Study material:
━━━━━━━━━━━━━━━━━━━━

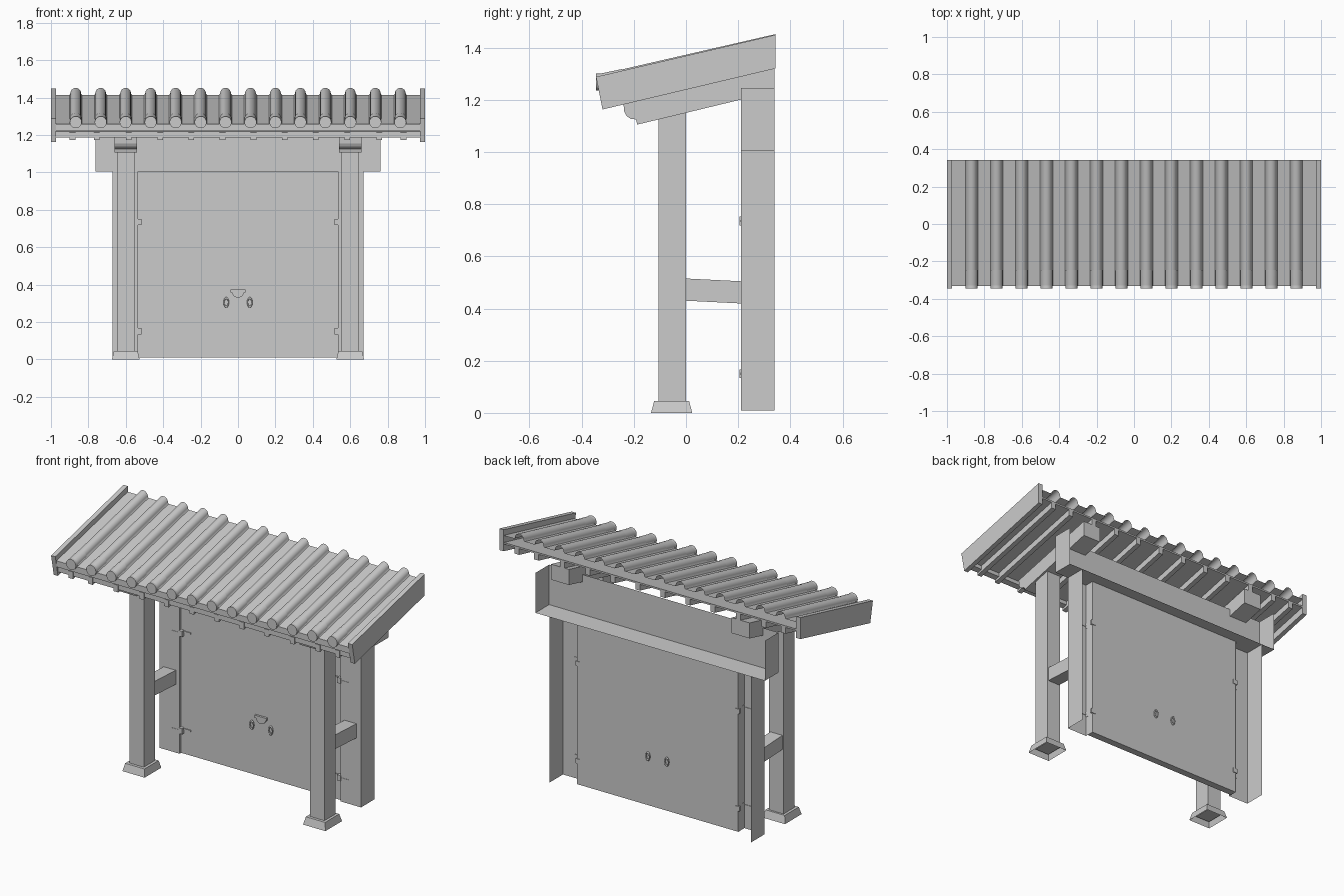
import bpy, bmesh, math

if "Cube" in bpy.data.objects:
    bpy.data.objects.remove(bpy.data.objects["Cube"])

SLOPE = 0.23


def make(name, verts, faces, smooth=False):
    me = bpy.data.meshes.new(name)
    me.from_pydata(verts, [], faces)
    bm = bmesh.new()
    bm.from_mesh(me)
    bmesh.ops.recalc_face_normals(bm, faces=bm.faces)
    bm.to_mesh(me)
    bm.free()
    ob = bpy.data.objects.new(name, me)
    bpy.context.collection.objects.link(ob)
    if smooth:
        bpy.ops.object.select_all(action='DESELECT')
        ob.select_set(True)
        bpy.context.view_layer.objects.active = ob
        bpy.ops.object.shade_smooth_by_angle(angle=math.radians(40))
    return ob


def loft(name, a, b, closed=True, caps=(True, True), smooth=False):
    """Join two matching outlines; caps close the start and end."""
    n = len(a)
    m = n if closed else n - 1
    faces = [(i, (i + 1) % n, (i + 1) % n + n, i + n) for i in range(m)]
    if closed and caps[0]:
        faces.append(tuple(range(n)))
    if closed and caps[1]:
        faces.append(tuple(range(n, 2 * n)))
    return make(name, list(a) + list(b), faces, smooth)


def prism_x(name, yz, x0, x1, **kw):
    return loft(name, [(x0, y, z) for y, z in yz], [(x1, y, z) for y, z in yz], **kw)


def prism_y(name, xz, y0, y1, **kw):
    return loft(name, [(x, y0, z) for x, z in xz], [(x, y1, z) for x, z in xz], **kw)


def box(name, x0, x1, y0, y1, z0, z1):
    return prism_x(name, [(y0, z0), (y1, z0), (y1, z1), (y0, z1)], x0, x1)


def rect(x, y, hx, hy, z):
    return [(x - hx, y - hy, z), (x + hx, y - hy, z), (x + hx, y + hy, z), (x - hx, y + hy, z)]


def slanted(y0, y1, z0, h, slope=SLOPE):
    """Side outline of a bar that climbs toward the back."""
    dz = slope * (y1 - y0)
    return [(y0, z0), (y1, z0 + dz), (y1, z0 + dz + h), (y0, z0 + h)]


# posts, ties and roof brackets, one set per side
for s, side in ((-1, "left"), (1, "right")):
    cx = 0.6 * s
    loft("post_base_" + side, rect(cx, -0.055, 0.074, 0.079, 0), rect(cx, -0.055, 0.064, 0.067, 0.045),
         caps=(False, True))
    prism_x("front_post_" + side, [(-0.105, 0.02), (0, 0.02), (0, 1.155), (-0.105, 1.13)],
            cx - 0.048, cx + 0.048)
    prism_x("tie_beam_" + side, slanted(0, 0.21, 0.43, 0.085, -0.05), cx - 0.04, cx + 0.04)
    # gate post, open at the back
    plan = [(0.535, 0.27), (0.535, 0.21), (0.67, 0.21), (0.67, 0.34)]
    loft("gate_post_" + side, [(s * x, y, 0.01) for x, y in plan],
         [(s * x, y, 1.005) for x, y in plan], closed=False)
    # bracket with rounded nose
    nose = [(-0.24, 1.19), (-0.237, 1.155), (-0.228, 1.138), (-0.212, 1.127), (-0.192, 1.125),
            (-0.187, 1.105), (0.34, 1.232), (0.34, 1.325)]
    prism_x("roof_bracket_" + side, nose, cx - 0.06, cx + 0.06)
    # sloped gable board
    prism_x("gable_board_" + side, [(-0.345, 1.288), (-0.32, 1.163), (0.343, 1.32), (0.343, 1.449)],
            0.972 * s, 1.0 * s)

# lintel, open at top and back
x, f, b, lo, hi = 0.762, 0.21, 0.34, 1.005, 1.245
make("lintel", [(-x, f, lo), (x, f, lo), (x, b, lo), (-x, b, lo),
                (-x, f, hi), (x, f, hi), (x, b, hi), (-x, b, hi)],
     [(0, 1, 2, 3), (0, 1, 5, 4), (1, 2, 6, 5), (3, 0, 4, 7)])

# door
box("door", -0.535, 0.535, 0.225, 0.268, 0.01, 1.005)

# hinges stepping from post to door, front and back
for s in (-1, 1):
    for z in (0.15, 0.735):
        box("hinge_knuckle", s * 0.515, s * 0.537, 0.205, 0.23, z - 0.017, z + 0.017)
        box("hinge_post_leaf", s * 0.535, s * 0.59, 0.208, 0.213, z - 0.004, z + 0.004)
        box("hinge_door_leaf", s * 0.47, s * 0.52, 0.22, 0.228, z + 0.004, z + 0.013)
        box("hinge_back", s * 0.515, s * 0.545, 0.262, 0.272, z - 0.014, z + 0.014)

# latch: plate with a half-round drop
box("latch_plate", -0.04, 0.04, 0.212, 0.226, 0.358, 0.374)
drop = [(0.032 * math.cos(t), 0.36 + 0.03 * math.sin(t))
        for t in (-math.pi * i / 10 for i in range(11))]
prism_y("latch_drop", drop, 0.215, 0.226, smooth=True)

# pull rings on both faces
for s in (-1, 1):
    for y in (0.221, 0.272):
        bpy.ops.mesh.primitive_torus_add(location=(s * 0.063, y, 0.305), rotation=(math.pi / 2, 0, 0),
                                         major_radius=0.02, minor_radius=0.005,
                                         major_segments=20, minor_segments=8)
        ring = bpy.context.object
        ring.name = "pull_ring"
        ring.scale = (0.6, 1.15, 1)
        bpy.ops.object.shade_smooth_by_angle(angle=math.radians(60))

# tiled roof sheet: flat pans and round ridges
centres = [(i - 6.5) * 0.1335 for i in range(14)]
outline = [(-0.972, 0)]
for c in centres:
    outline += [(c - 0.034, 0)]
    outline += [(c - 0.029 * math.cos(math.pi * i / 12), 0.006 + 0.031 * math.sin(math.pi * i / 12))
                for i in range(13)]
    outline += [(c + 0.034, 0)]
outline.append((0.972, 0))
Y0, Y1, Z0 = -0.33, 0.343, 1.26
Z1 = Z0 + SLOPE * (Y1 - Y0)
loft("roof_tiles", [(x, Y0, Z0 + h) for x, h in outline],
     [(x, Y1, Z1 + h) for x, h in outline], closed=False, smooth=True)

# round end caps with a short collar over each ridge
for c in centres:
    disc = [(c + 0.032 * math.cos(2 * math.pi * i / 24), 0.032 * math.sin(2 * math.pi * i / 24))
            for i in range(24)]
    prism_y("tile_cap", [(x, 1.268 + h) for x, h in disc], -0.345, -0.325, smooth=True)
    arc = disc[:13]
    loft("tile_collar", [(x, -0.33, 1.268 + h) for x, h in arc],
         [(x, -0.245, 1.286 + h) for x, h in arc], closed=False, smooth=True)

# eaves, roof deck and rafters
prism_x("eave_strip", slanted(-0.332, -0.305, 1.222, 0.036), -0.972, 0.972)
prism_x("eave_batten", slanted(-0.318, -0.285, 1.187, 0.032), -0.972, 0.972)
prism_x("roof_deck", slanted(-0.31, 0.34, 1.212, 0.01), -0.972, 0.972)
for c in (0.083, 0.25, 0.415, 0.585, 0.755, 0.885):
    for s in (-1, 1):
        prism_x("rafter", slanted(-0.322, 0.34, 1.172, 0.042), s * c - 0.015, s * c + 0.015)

━━━━━━━━━━━━━━━━━━━━

About this exercise:
Could you please return each line of the material exactly, dropping the pictures?

Task answer:
import bpy, bmesh, math

if "Cube" in bpy.data.objects:
    bpy.data.objects.remove(bpy.data.objects["Cube"])

SLOPE = 0.23


def make(name, verts, faces, smooth=False):
    me = bpy.data.meshes.new(name)
    me.from_pydata(verts, [], faces)
    bm = bmesh.new()
    bm.from_mesh(me)
    bmesh.ops.recalc_face_normals(bm, faces=bm.faces)
    bm.to_mesh(me)
    bm.free()
    ob = bpy.data.objects.new(name, me)
    bpy.context.collection.objects.link(ob)
    if smooth:
        bpy.ops.object.select_all(action='DESELECT')
        ob.select_set(True)
        bpy.context.view_layer.objects.active = ob
        bpy.ops.object.shade_smooth_by_angle(angle=math.radians(40))
    return ob


def loft(name, a, b, closed=True, caps=(True, True), smooth=False):
    """Join two matching outlines; caps close the start and end."""
    n = len(a)
    m = n if closed else n - 1
    faces = [(i, (i + 1) % n, (i + 1) % n + n, i + n) for i in range(m)]
    if closed and caps[0]:
        faces.append(tuple(range(n)))
    if closed and caps[1]:
        faces.append(tuple(range(n, 2 * n)))
    return make(name, list(a) + list(b), faces, smooth)


def prism_x(name, yz, x0, x1, **kw):
    return loft(name, [(x0, y, z) for y, z in yz], [(x1, y, z) for y, z in yz], **kw)


def prism_y(name, xz, y0, y1, **kw):
    return loft(name, [(x, y0, z) for x, z in xz], [(x, y1, z) for x, z in xz], **kw)


def box(name, x0, x1, y0, y1, z0, z1):
    return prism_x(name, [(y0, z0), (y1, z0), (y1, z1), (y0, z1)], x0, x1)


def rect(x, y, hx, hy, z):
    return [(x - hx, y - hy, z), (x + hx, y - hy, z), (x + hx, y + hy, z), (x - hx, y + hy, z)]


def slanted(y0, y1, z0, h, slope=SLOPE):
    """Side outline of a bar that climbs toward the back."""
    dz = slope * (y1 - y0)
    return [(y0, z0), (y1, z0 + dz), (y1, z0 + dz + h), (y0, z0 + h)]


# posts, ties and roof brackets, one set per side
for s, side in ((-1, "left"), (1, "right")):
    cx = 0.6 * s
    loft("post_base_" + side, rect(cx, -0.055, 0.074, 0.079, 0), rect(cx, -0.055, 0.064, 0.067, 0.045),
         caps=(False, True))
    prism_x("front_post_" + side, [(-0.105, 0.02), (0, 0.02), (0, 1.155), (-0.105, 1.13)],
            cx - 0.048, cx + 0.048)
    prism_x("tie_beam_" + side, slanted(0, 0.21, 0.43, 0.085, -0.05), cx - 0.04, cx + 0.04)
    # gate post, open at the back
    plan = [(0.535, 0.27), (0.535, 0.21), (0.67, 0.21), (0.67, 0.34)]
    loft("gate_post_" + side, [(s * x, y, 0.01) for x, y in plan],
         [(s * x, y, 1.005) for x, y in plan], closed=False)
    # bracket with rounded nose
    nose = [(-0.24, 1.19), (-0.237, 1.155), (-0.228, 1.138), (-0.212, 1.127), (-0.192, 1.125),
            (-0.187, 1.105), (0.34, 1.232), (0.34, 1.325)]
    prism_x("roof_bracket_" + side, nose, cx - 0.06, cx + 0.06)
    # sloped gable board
    prism_x("gable_board_" + side, [(-0.345, 1.288), (-0.32, 1.163), (0.343, 1.32), (0.343, 1.449)],
            0.972 * s, 1.0 * s)

# lintel, open at top and back
x, f, b, lo, hi = 0.762, 0.21, 0.34, 1.005, 1.245
make("lintel", [(-x, f, lo), (x, f, lo), (x, b, lo), (-x, b, lo),
                (-x, f, hi), (x, f, hi), (x, b, hi), (-x, b, hi)],
     [(0, 1, 2, 3), (0, 1, 5, 4), (1, 2, 6, 5), (3, 0, 4, 7)])

# door
box("door", -0.535, 0.535, 0.225, 0.268, 0.01, 1.005)

# hinges stepping from post to door, front and back
for s in (-1, 1):
    for z in (0.15, 0.735):
        box("hinge_knuckle", s * 0.515, s * 0.537, 0.205, 0.23, z - 0.017, z + 0.017)
        box("hinge_post_leaf", s * 0.535, s * 0.59, 0.208, 0.213, z - 0.004, z + 0.004)
        box("hinge_door_leaf", s * 0.47, s * 0.52, 0.22, 0.228, z + 0.004, z + 0.013)
        box("hinge_back", s * 0.515, s * 0.545, 0.262, 0.272, z - 0.014, z + 0.014)

# latch: plate with a half-round drop
box("latch_plate", -0.04, 0.04, 0.212, 0.226, 0.358, 0.374)
drop = [(0.032 * math.cos(t), 0.36 + 0.03 * math.sin(t))
        for t in (-math.pi * i / 10 for i in range(11))]
prism_y("latch_drop", drop, 0.215, 0.226, smooth=True)

# pull rings on both faces
for s in (-1, 1):
    for y in (0.221, 0.272):
        bpy.ops.mesh.primitive_torus_add(location=(s * 0.063, y, 0.305), rotation=(math.pi / 2, 0, 0),
                                         major_radius=0.02, minor_radius=0.005,
                                         major_segments=20, minor_segments=8)
        ring = bpy.context.object
        ring.name = "pull_ring"
        ring.scale = (0.6, 1.15, 1)
        bpy.ops.object.shade_smooth_by_angle(angle=math.radians(60))

# tiled roof sheet: flat pans and round ridges
centres = [(i - 6.5) * 0.1335 for i in range(14)]
outline = [(-0.972, 0)]
for c in centres:
    outline += [(c - 0.034, 0)]
    outline += [(c - 0.029 * math.cos(math.pi * i / 12), 0.006 + 0.031 * math.sin(math.pi * i / 12))
                for i in range(13)]
    outline += [(c + 0.034, 0)]
outline.append((0.972, 0))
Y0, Y1, Z0 = -0.33, 0.343, 1.26
Z1 = Z0 + SLOPE * (Y1 - Y0)
loft("roof_tiles", [(x, Y0, Z0 + h) for x, h in outline],
     [(x, Y1, Z1 + h) for x, h in outline], closed=False, smooth=True)

# round end caps with a short collar over each ridge
for c in centres:
    disc = [(c + 0.032 * math.cos(2 * math.pi * i / 24), 0.032 * math.sin(2 * math.pi * i / 24))
            for i in range(24)]
    prism_y("tile_cap", [(x, 1.268 + h) for x, h in disc], -0.345, -0.325, smooth=True)
    arc = disc[:13]
    loft("tile_collar", [(x, -0.33, 1.268 + h) for x, h in arc],
         [(x, -0.245, 1.286 + h) for x, h in arc], closed=False, smooth=True)

# eaves, roof deck and rafters
prism_x("eave_strip", slanted(-0.332, -0.305, 1.222, 0.036), -0.972, 0.972)
prism_x("eave_batten", slanted(-0.318, -0.285, 1.187, 0.032), -0.972, 0.972)
prism_x("roof_deck", slanted(-0.31, 0.34, 1.212, 0.01), -0.972, 0.972)
for c in (0.083, 0.25, 0.415, 0.585, 0.755, 0.885):
    for s in (-1, 1):
        prism_x("rafter", slanted(-0.322, 0.34, 1.172, 0.042), s * c - 0.015, s * c + 0.015)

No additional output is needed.